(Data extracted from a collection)
═══

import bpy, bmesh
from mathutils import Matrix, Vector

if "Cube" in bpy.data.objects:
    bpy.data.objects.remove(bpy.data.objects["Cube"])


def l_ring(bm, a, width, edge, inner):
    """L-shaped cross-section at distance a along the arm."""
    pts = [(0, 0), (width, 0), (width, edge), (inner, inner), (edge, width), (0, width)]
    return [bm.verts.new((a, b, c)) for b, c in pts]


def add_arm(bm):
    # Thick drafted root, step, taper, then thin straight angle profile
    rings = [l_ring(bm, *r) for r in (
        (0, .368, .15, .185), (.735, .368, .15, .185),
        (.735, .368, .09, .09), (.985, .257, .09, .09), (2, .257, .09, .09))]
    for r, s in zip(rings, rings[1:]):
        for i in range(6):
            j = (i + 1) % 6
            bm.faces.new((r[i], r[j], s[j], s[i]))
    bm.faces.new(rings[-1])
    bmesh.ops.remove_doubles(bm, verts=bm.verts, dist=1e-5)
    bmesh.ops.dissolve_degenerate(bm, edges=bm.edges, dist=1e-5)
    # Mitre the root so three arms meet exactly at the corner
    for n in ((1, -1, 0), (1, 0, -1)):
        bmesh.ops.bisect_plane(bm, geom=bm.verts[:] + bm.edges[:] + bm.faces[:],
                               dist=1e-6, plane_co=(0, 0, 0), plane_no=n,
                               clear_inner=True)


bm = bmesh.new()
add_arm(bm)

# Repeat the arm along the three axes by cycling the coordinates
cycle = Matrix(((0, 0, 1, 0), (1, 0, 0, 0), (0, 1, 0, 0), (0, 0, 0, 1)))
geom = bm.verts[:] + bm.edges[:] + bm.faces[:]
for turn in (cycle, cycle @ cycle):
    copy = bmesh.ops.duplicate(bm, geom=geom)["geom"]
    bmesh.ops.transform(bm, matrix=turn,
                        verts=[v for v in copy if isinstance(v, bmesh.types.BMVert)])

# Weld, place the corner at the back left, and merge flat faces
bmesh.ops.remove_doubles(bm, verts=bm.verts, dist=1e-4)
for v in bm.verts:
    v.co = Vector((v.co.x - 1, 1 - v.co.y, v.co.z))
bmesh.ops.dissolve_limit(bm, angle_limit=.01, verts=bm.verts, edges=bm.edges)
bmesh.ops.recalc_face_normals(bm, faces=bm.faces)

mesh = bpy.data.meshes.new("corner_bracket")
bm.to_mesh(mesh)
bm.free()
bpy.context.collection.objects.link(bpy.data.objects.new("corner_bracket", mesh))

═══

What the exercise asks:
Take every line from the data above that holds "edges" and copy it out.

Task solution:
    bmesh.ops.dissolve_degenerate(bm, edges=bm.edges, dist=1e-5)
        bmesh.ops.bisect_plane(bm, geom=bm.verts[:] + bm.edges[:] + bm.faces[:],
geom = bm.verts[:] + bm.edges[:] + bm.faces[:]
bmesh.ops.dissolve_limit(bm, angle_limit=.01, verts=bm.verts, edges=bm.edges)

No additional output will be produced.